|AP Photo/Charlie Riedel|
|For the second year in a row, a Big Ten receiver made the game-winning touchdown grab in the Super Bowl. This year it was former Ohio State standout Santonio Holmes.|
Posted by ESPN.com's Adam Rittenberg
For the second straight year, a former Big Ten wide receiver made the winning touchdown catch in the Super Bowl with exactly 35 seconds left in regulation.
And this time, he took home MVP honors.
Former Ohio State star Santonio Holmes made an electrifying grab in the back of the end zone to lift Pittsburgh past Arizona 27-23 in Super Bowl XLIII on Sunday night.
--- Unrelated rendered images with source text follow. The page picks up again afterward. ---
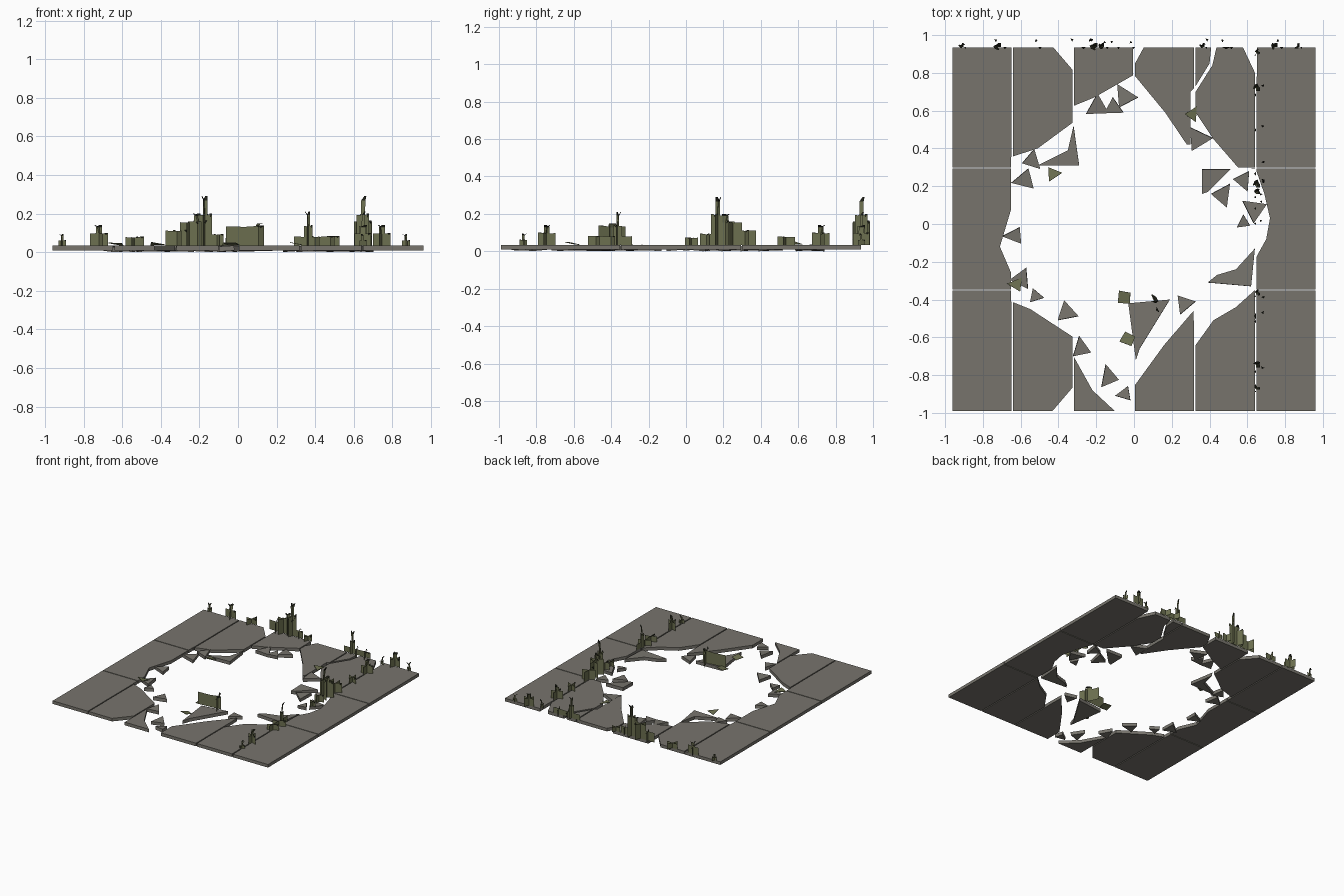
import bpy, bmesh, math, random
from mathutils import Matrix, Vector

if "Cube" in bpy.data.objects:
    bpy.data.objects.remove(bpy.data.objects["Cube"])

random.seed(4)
Z0, Z1 = 0.010, 0.035          # underside and top of the paving


def material(name, rgb):
    m = bpy.data.materials.new(name)
    m.diffuse_color = (*rgb, 1)
    m.use_nodes = True
    m.node_tree.nodes["Principled BSDF"].inputs["Base Color"].default_value = m.diffuse_color
    return m


STONE = material("grey stone", (0.185, 0.175, 0.152))
GRASS = material("olive grass", (0.15, 0.16, 0.08))
DARK = material("dark grass tip", (0.012, 0.013, 0.008))


def finish(name, bm, mats):
    me = bpy.data.meshes.new(name)
    bm.to_mesh(me)
    bm.free()
    for m in mats:
        me.materials.append(m)
    ob = bpy.data.objects.new(name, me)
    bpy.context.collection.objects.link(ob)
    return ob


def slab(name, pts, z0=Z0, z1=Z1, tilt=0.0, mat=STONE):
    """Prism from an outline in hundredths, optionally tipped a little."""
    bm = bmesh.new()
    base = bm.faces.new([bm.verts.new((x / 100, y / 100, z0)) for x, y in pts])
    up = bmesh.ops.extrude_face_region(bm, geom=[base])["geom"]
    bmesh.ops.translate(bm, vec=(0, 0, z1 - z0),
                        verts=[g for g in up if isinstance(g, bmesh.types.BMVert)])
    if tilt:
        mid = sum((v.co for v in bm.verts), Vector()) / len(bm.verts)
        axis = Vector((random.uniform(-1, 1), random.uniform(-1, 1), 0)).normalized()
        bmesh.ops.rotate(bm, cent=mid, matrix=Matrix.Rotation(tilt, 3, axis), verts=bm.verts)
        for v in bm.verts:
            v.co.z = max(v.co.z, 0)
    bmesh.ops.recalc_face_normals(bm, faces=bm.faces)
    return finish(name, bm, [mat])


# the blasted hole, then the chipped corners and the crack
hole = [(-65, 8), (-65, 35.5), (-51, 40), (-32, 54), (-32, 62.5), (-21, 67), (0, 79), (16.5, 59),
        (28, 42), (30, 42), (30, 70), (32, 72), (32, 60), (42, 45), (55, 30), (64.5, 29), (69, 16),
        (72, 3), (70, -8), (65, -17), (64, -35), (54, -44), (42, -51), (32, -65), (31.5, -46),
        (16, -64), (0, -86), (0, -101), (-8, -101), (-22, -88), (-32, -70), (-32, -60), (-55, -45),
        (-65, -41), (-65, -26), (-71, -12)]
chips = [[(-44, 95), (-32, 95), (-32, 81)], [(-44, -100), (-32, -100), (-32, -86)],
         [(0, 95), (6, 95), (0, 84)], [(57, 95), (65, 95), (65, 78)],
         [(41, 95), (44, 95), (41.5, 84), (32, 69), (32, 72), (40, 85)]]
cutters = [slab("cutter", c, -1, 1) for c in [hole] + chips]

# paving grid, six by three, each tile cut by the hole and chips
xs = [-96.5 + 193 / 6 * i for i in range(7)]
ys = [-99.3, -35, 29.7, 93.8]
for i in range(6):
    for j in range(3):
        x0, x1, y0, y1 = xs[i] + .4, xs[i + 1] - .4, ys[j] + .3, ys[j + 1] - .3
        ob = slab(f"paving_tile_{i}_{j}", [(x0, y0), (x1, y0), (x1, y1), (x0, y1)])
        for c in cutters:
            mod = ob.modifiers.new("cut", 'BOOLEAN')
            mod.operation, mod.solver, mod.object = 'DIFFERENCE', 'EXACT', c
        bpy.context.view_layer.update()
        me = bpy.data.meshes.new_from_object(ob.evaluated_get(bpy.context.evaluated_depsgraph_get()))
        ob.modifiers.clear()
        ob.data = me
        if not me.polygons:
            bpy.data.objects.remove(ob)
for c in cutters:
    bpy.data.objects.remove(c)

# large loose pieces
big = [[(-32, 52), (-29, 31), (-51, 31), (-35, 39)], [(-3, -42), (19, -40), (3, -66), (1, -72)],
       [(64, -13), (62, -33), (39, -31), (44, -27), (54, -24)], [(36, 29), (51, 29), (39, 17), (36, 16)]]
for i, pts in enumerate(big):
    slab(f"large_rubble_{i}", pts, 0.005, 0.031, 0.03)


def ragged(x, y, r, n):
    """Irregular n-sided outline around a point."""
    a = random.uniform(0, math.tau)
    return [(x + r * random.uniform(.8, 1.2) * math.cos(a + math.tau * k / n),
             y + r * random.uniform(.8, 1.2) * math.sin(a + math.tau * k / n)) for k in range(n)]


# small rubble
small = [(-54, 34), (-58, 23), (-63, -6), (-60, -29), (-52, -38), (-36, -47), (-28, -66), (-13, -81),
         (-5, -90), (27, -42), (58, 23), (47, 15), (58, 1), (64, 8), (-19, 62), (-11, 61), (-5, 67), (34, 45)]
for i, (x, y) in enumerate(small):
    slab(f"small_rubble_{i}", ragged(x, y, random.uniform(4.5, 7), 3), 0.005, 0.031, 0.08)

# moss scraps lying on the rubble
for i, (x, y, n) in enumerate([(-43, 27, 3), (-62, -32, 3), (31, 58, 3), (-5, -39, 4), (-3, -61, 4)]):
    slab(f"moss_scrap_{i}", ragged(x, y, 4.5, n), 0.041, 0.044, 0.2, GRASS)


def card(bm, x, y, ang, w, body, peak):
    """Upright ragged grass card: body plate, stalk, dark folded tips."""
    rot = Matrix.Rotation(math.radians(ang), 3, 'Z')

    def face(pts, mat):
        f = bm.faces.new([bm.verts.new(rot @ Vector((u, d, 0)) + Vector((x, y, z))) for u, d, z in pts])
        f.material_index = mat
    face([(-w, 0, Z1), (w, 0, Z1), (w, 0, body), (0, 0, body * .95), (-w, 0, body * .97)], 0)
    face([(w, 0, body), (w * .6, 0, body), (w * .8, -.012, body * .9)], 1)
    if peak:
        s, m = min(.022, w / 3), body + (peak - body) * .75
        face([(-s, 0, body * .93), (s, 0, body * .93), (s, .006, m), (-s, .006, m)], 0)
        face([(-s, .006, m), (s, .006, m), (s, .02, peak), (0, .02, peak)], 1)


# tufts of one strip: place, half width, body height, stalk height
strip = [(-.91, .02, .062, .095), (-.72, .046, .1, .14), (-.535, .047, .08, 0), (-.315, .06, .115, 0),
         (-.25, .05, .16, 0), (-.21, .05, .165, .2), (-.17, .035, .2, .29), (-.11, .035, .095, 0),
         (-.03, .035, .075, 0), (.4, .11, .083, 0), (.365, .022, .14, .21), (.48, .045, .083, 0),
         (.745, .046, .1, .14), (.87, .02, .062, .095)]
# the strip grows along the back edge and, turned a quarter, along the right seam
for name, loc, turn in (("back_grass", (0, .937, 0), 0), ("right_grass", (.647, 0, 0), -math.pi / 2)):
    bm = bmesh.new()
    for i, (x, w, body, peak) in enumerate(strip):
        card(bm, x, 0, 0, w, body, peak)
        card(bm, x, 0, (70, 115)[i % 2], min(w, .05), body, peak)
    ob = finish(name, bm, [GRASS, DARK])
    ob.location, ob.rotation_euler.z = loc, turn

# lone tuft on the front rubble
bm = bmesh.new()
card(bm, .035, -.415, 5, .098, .138, 0)
card(bm, .1, -.395, -65, .08, .138, .15)
finish("front_tuft", bm, [GRASS, DARK])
Holmes, who made news earlier in the week with an admission that he sold drugs as a kid, had nine receptions for 131 yards to win the game's MVP award.
He's the first Big Ten player to win the award since former Michigan quarterback Tom Brady claimed the second of his two trophies in Super Bowl XXXVIII. Five former Big Ten players -- Brady, Holmes, Len Dawson (Purdue), Desmond Howard (Michigan) and Franco Harris (Penn State) -- have been named Super Bowl MVP.
The Super Bowl was an impressive showcase for the Big Ten, which certainly needed a boost. The Big Ten will continue to take flak for its bowl performances, but arguably no league better prepares its players for the NFL.
Here are some of the highlights:
- Former Michigan linebacker LaMarr Woodley had the Steelers' only two sacks and forced a Kurt Warner fumble that sealed the victory with five seconds remaining.
- Former Minnesota running back Gary Russell scored the game's first touchdown, a 1-yard run for the Steelers early in the second quarter.
- Former Michigan wide receiver Steve Breaston had six catches for 71 yards to go along with 43 yards on kickoff and punt returns for the Cardinals.
- Former Purdue linebacker Chike Okeafor finished second on the Cardinals in tackles with six tackles (all solo).
- Former Minnesota tight end Matt Spaeth and former Illinois fullback Carey Davis both had a reception for six yards with the Steelers.
- Former Illinois kicker Neil Rackers connected on all three of his extra-point attempts for the Cardinals. He did not attempt a field goal.
- Former Penn State tackle Levi Brown started for the Cardinals and gave Warner time to rack up 377 pass yards and three touchdowns against the vaunted Steelers defense.